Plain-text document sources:
┄┄┄┄┄┄┄┄┄┄┄┄┄┄┄┄┄┄┄┄

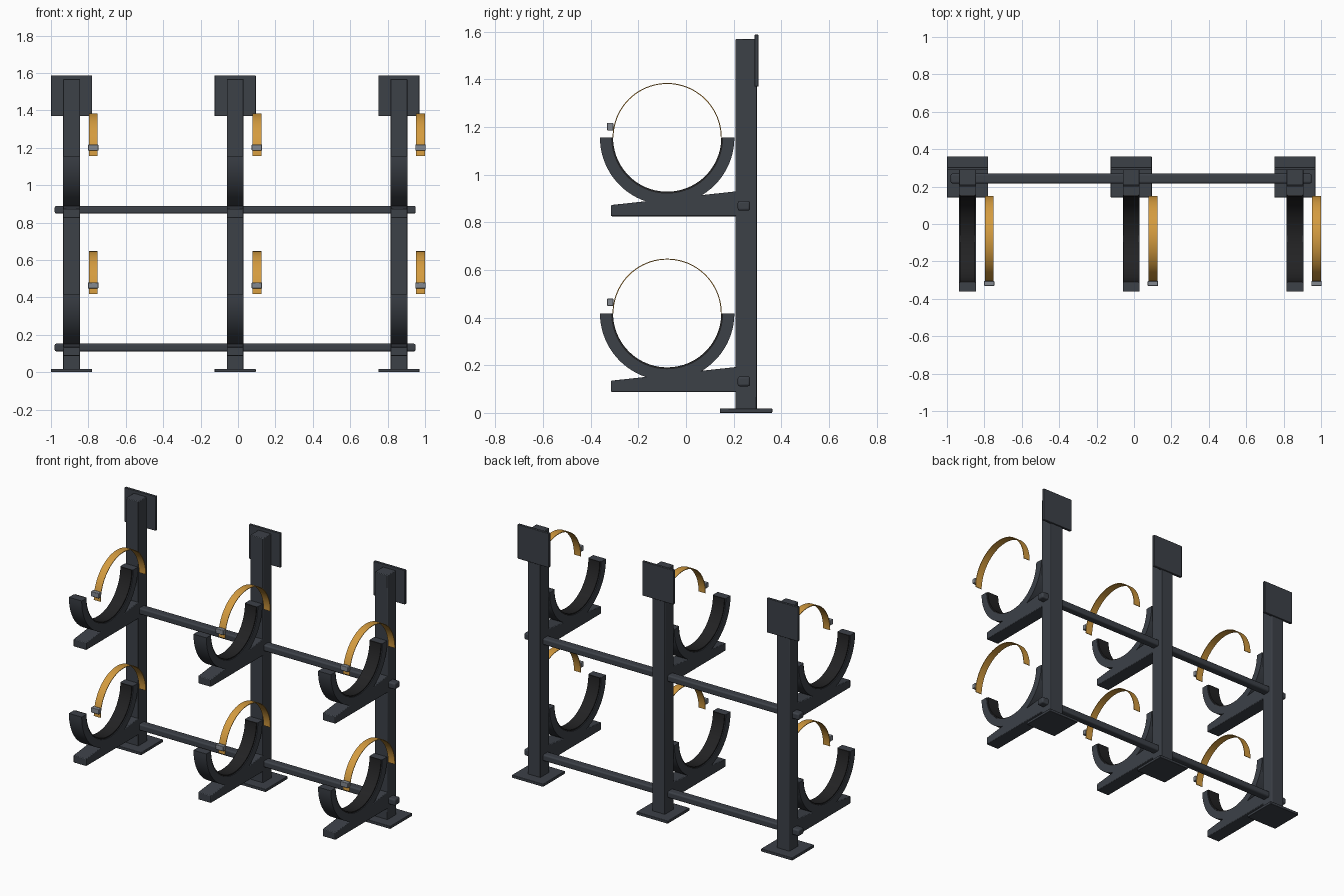
import bpy, bmesh, math
from mathutils import Vector

cube = bpy.data.objects.get("Cube")
if cube:
    bpy.data.objects.remove(cube, do_unlink=True)


def material(name, rgb):
    m = bpy.data.materials.new(name)
    m.use_nodes = True
    m.diffuse_color = (*rgb, 1)
    bsdf = m.node_tree.nodes["Principled BSDF"]
    bsdf.inputs["Base Color"].default_value = (*rgb, 1)
    bsdf.inputs["Roughness"].default_value = 0.6
    return m


STEEL = material("dark steel", (0.045, 0.052, 0.064))
RUBBER = material("black rubber", (0.016, 0.016, 0.017))
STRAP = material("amber webbing", (0.66, 0.33, 0.05))
BUCKLE = material("grey metal", (0.23, 0.25, 0.28))


def finish(name, bm, mat, bevel=0.0, segments=2):
    bmesh.ops.recalc_face_normals(bm, faces=bm.faces)
    mesh = bpy.data.meshes.new(name)
    bm.to_mesh(mesh)
    bm.free()
    mesh.materials.append(mat)
    ob = bpy.data.objects.new(name, mesh)
    bpy.context.collection.objects.link(ob)
    if bevel:
        mod = ob.modifiers.new("soft edges", "BEVEL")
        mod.width = bevel
        mod.segments = segments
        mod.limit_method = "ANGLE"
    bpy.ops.object.select_all(action="DESELECT")
    ob.select_set(True)
    bpy.context.view_layer.objects.active = ob
    bpy.ops.object.shade_smooth_by_angle(angle=math.radians(30))
    return ob


def box(name, center, size, mat, bevel=0.003, segments=2):
    bm = bmesh.new()
    bmesh.ops.create_cube(bm, size=1)
    bmesh.ops.scale(bm, vec=Vector(size), verts=bm.verts)
    bmesh.ops.translate(bm, vec=Vector(center), verts=bm.verts)
    return finish(name, bm, mat, bevel, segments)


def extrude_x(name, loops, x, width, mat, bevel=0.0):
    """Solid from a strip of (y, z) cross pairs, or one (y, z) polygon, extruded along x."""
    bm = bmesh.new()
    for quad in loops:
        bm.faces.new([bm.verts.new((x - width / 2, y, z)) for y, z in quad])
    bmesh.ops.remove_doubles(bm, verts=bm.verts, dist=1e-5)
    out = bmesh.ops.extrude_face_region(bm, geom=bm.faces[:], use_keep_orig=True)
    moved = [g for g in out["geom"] if isinstance(g, bmesh.types.BMVert)]
    bmesh.ops.translate(bm, vec=(width, 0, 0), verts=moved)
    return finish(name, bm, mat, bevel)


def half_ring(name, x, width, cy, cz, r_in, r_out, side, mat, bevel=0.0, steps=40):
    """Half ring in the yz plane: side +1 is the upper half, -1 the lower."""
    def point(r, i):
        a = side * math.pi * i / steps
        return cy + r * math.cos(a), cz + r * math.sin(a)
    quads = [[point(r_in, i), point(r_out, i), point(r_out, i + 1), point(r_in, i + 1)]
             for i in range(steps)]
    return extrude_x(name, quads, x, width, mat, bevel)


POST_Y, RING_Y, RADIUS = 0.252, -0.079, 0.229
BAYS = {"right": -0.89, "middle": -0.015, "left": 0.86}
LEVELS = {"lower": 0.0, "upper": 0.737}

# Uprights with foot and wall plates
for bay, x in BAYS.items():
    box(f"{bay}_post", (x, POST_Y, 0.788), (0.09, 0.09, 1.56), STEEL, 0.004)
    box(f"{bay}_foot_plate", (x, POST_Y, 0.009), (0.22, 0.22, 0.018), STEEL)
    box(f"{bay}_wall_plate", (x, 0.296, 1.478), (0.22, 0.017, 0.218), STEEL)

for level, dz in LEVELS.items():
    # Cross rail through all uprights
    box(f"{level}_rail", (-0.015, 0.243, 0.132 + dz), (1.93, 0.052, 0.041), STEEL, 0.009, 3)
    for bay, x in BAYS.items():
        tag = f"{level}_{bay}"
        ring_z = 0.418 + dz
        # Tapered support arm
        arm = [(-0.315, 0.088 + dz), (0.215, 0.088 + dz),
               (0.215, 0.193 + dz), (-0.315, 0.135 + dz)]
        extrude_x(f"{tag}_arm", [arm], x, 0.09, STEEL, 0.004)
        # Curved saddle and its rubber liner
        half_ring(f"{tag}_saddle", x, 0.09, RING_Y, ring_z, RADIUS + 0.006, 0.282, -1, STEEL)
        half_ring(f"{tag}_liner", x, 0.08, RING_Y, ring_z, RADIUS - 0.002, RADIUS + 0.008,
                  -1, RUBBER)
        # Hold-down strap and buckle
        half_ring(f"{tag}_strap", x + 0.116, 0.047, RING_Y, ring_z, RADIUS - 0.004, RADIUS,
                  1, STRAP)
        box(f"{tag}_buckle", (x + 0.116, -0.318, ring_z + 0.046), (0.055, 0.026, 0.032), BUCKLE)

┄┄┄┄┄┄┄┄┄┄┄┄┄┄┄┄┄┄┄┄

_TRY IT_
Whenever the string "upper" turns up in a line of the data, copy that line.

_ANSWER AREA_
    """Half ring in the yz plane: side +1 is the upper half, -1 the lower."""
LEVELS = {"lower": 0.0, "upper": 0.737}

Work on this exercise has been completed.